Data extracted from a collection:
= Beginning of Section =

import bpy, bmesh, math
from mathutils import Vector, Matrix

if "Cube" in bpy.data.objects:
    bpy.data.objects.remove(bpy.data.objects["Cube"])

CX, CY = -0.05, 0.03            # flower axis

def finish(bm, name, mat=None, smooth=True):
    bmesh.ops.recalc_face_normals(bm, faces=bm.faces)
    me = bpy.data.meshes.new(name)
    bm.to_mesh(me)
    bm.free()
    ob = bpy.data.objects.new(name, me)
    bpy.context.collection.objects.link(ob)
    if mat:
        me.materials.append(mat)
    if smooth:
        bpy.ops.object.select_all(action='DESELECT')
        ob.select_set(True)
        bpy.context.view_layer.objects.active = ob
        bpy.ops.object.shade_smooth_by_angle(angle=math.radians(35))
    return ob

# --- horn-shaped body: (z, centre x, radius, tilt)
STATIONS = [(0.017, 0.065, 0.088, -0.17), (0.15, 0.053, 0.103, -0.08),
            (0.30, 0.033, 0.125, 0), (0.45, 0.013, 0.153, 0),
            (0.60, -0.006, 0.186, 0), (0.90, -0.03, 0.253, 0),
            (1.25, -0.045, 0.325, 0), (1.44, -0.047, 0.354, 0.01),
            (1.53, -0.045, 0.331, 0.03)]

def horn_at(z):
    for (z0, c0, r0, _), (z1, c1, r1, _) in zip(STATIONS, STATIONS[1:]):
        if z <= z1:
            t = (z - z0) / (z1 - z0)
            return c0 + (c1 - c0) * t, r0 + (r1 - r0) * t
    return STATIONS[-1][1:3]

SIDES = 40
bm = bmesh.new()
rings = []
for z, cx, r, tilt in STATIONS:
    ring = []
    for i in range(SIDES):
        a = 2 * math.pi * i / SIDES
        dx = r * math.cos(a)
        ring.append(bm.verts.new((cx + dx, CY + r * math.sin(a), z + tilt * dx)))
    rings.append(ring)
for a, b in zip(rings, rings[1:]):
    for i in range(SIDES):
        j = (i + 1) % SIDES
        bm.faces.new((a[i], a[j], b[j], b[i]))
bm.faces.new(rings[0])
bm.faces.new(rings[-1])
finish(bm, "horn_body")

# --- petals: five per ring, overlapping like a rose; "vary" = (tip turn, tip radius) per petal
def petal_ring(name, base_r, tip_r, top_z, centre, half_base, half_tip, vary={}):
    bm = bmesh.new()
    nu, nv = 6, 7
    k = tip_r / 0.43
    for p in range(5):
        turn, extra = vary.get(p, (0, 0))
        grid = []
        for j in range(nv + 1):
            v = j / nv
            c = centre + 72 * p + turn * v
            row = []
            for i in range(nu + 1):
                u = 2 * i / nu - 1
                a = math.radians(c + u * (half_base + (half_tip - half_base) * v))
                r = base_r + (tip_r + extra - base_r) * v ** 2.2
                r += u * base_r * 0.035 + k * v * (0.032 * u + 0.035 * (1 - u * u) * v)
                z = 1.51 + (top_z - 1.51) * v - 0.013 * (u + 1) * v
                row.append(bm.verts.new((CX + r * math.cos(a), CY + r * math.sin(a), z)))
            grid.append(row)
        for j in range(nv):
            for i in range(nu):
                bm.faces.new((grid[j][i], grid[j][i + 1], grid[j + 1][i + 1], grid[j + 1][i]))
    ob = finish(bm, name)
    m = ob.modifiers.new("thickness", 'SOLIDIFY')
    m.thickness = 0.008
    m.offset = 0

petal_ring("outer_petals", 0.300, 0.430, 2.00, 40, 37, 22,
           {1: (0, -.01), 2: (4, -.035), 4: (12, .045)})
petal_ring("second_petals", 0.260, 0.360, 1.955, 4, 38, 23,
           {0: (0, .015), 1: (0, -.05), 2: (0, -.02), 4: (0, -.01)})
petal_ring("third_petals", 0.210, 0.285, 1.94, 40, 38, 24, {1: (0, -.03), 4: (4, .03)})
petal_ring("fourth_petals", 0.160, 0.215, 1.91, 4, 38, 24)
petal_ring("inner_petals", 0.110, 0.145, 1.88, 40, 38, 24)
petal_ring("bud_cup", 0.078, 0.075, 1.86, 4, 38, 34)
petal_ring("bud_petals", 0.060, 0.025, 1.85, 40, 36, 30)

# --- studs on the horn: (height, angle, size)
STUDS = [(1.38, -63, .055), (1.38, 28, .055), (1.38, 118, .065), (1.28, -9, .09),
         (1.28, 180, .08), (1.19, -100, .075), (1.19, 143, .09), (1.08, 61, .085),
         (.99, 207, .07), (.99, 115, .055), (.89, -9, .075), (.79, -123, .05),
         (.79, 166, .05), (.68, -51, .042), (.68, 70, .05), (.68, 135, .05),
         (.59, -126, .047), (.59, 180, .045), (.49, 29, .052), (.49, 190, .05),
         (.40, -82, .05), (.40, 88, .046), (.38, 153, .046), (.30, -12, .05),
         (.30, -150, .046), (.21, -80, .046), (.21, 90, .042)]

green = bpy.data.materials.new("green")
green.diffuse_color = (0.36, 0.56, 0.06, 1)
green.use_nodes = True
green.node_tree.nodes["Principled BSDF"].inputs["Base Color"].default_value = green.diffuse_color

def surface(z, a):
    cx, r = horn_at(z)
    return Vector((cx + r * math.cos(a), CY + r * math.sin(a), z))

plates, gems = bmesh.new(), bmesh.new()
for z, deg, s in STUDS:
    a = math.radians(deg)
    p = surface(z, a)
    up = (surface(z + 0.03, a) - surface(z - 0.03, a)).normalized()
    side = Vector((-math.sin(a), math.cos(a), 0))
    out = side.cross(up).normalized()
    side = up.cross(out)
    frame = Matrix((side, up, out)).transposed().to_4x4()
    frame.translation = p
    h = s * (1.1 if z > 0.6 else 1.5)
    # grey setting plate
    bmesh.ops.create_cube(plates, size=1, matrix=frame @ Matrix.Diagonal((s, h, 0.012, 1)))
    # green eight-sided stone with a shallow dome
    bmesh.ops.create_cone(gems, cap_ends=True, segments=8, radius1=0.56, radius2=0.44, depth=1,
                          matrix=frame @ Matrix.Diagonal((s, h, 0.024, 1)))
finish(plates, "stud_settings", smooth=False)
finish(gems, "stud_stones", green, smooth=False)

= End of Section =
= Beginning of Section =

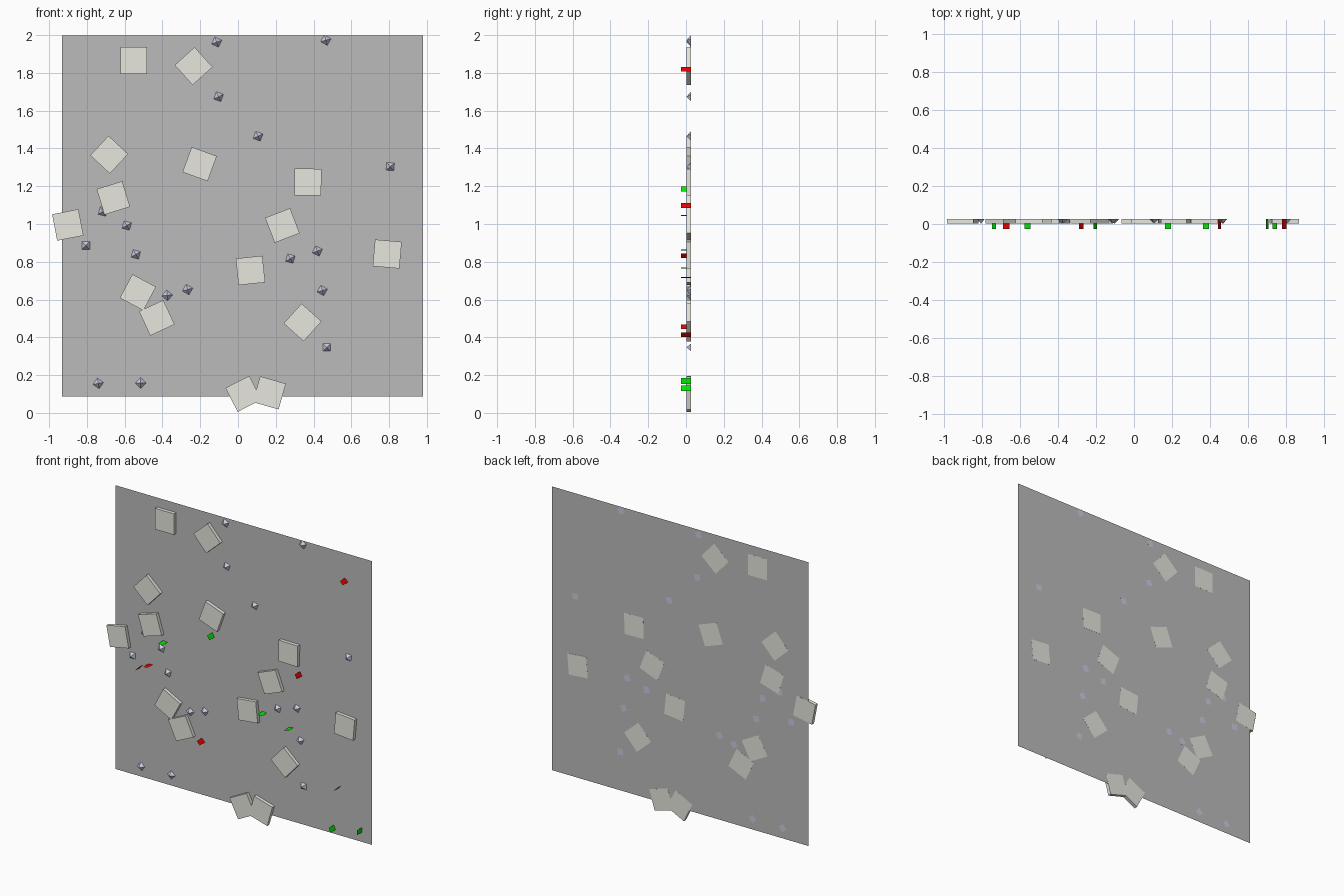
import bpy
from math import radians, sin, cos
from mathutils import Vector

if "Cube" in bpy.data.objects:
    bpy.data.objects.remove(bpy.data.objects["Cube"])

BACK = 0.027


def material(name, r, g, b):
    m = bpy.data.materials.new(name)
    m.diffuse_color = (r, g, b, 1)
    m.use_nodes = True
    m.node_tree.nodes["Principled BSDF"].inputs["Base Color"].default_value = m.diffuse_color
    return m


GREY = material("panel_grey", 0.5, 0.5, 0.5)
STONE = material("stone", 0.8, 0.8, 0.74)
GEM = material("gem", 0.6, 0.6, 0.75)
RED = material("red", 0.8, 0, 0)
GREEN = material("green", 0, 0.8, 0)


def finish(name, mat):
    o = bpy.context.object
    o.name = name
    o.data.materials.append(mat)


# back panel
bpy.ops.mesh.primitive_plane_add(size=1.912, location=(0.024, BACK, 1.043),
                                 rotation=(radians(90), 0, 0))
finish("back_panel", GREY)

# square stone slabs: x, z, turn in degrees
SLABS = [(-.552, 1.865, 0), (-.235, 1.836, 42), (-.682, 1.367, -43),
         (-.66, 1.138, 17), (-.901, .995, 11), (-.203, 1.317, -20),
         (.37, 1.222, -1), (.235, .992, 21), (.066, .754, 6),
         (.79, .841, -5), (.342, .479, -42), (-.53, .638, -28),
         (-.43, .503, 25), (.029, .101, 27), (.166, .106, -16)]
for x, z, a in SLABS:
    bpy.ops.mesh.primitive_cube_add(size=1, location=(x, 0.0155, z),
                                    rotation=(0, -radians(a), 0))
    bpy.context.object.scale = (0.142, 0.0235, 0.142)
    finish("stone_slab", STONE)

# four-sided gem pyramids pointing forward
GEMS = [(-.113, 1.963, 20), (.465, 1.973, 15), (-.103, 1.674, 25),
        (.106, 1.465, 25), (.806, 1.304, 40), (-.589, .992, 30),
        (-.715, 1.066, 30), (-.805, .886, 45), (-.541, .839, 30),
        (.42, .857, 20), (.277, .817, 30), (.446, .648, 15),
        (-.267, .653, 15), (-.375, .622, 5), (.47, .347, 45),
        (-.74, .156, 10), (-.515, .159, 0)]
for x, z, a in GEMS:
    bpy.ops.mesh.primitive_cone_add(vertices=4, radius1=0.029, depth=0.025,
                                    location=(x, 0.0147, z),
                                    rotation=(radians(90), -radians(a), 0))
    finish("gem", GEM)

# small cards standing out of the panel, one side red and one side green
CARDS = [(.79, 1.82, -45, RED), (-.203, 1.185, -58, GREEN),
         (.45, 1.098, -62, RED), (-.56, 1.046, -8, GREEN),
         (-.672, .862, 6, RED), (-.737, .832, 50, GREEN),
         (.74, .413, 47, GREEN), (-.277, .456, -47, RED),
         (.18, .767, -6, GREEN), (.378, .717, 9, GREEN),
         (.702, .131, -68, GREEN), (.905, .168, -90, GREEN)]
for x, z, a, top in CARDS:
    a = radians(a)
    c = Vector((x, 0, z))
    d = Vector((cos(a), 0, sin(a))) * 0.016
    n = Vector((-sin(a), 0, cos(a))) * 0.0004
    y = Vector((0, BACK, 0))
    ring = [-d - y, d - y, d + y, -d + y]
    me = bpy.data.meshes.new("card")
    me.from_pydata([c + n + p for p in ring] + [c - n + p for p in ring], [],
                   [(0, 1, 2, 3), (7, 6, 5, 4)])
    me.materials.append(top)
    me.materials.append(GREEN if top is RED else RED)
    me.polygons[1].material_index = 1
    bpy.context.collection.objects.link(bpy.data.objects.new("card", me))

= End of Section =

**Assigned task**.
Could you retype exactly the lines above, starting at the line that contains "import bpy, bmesh, math" and ending at the line that contains "bpy.context.collection.objects.link(ob)", and nothing more?

**Response to the task**.
import bpy, bmesh, math
from mathutils import Vector, Matrix

if "Cube" in bpy.data.objects:
    bpy.data.objects.remove(bpy.data.objects["Cube"])

CX, CY = -0.05, 0.03            # flower axis

def finish(bm, name, mat=None, smooth=True):
    bmesh.ops.recalc_face_normals(bm, faces=bm.faces)
    me = bpy.data.meshes.new(name)
    bm.to_mesh(me)
    bm.free()
    ob = bpy.data.objects.new(name, me)
    bpy.context.collection.objects.link(ob)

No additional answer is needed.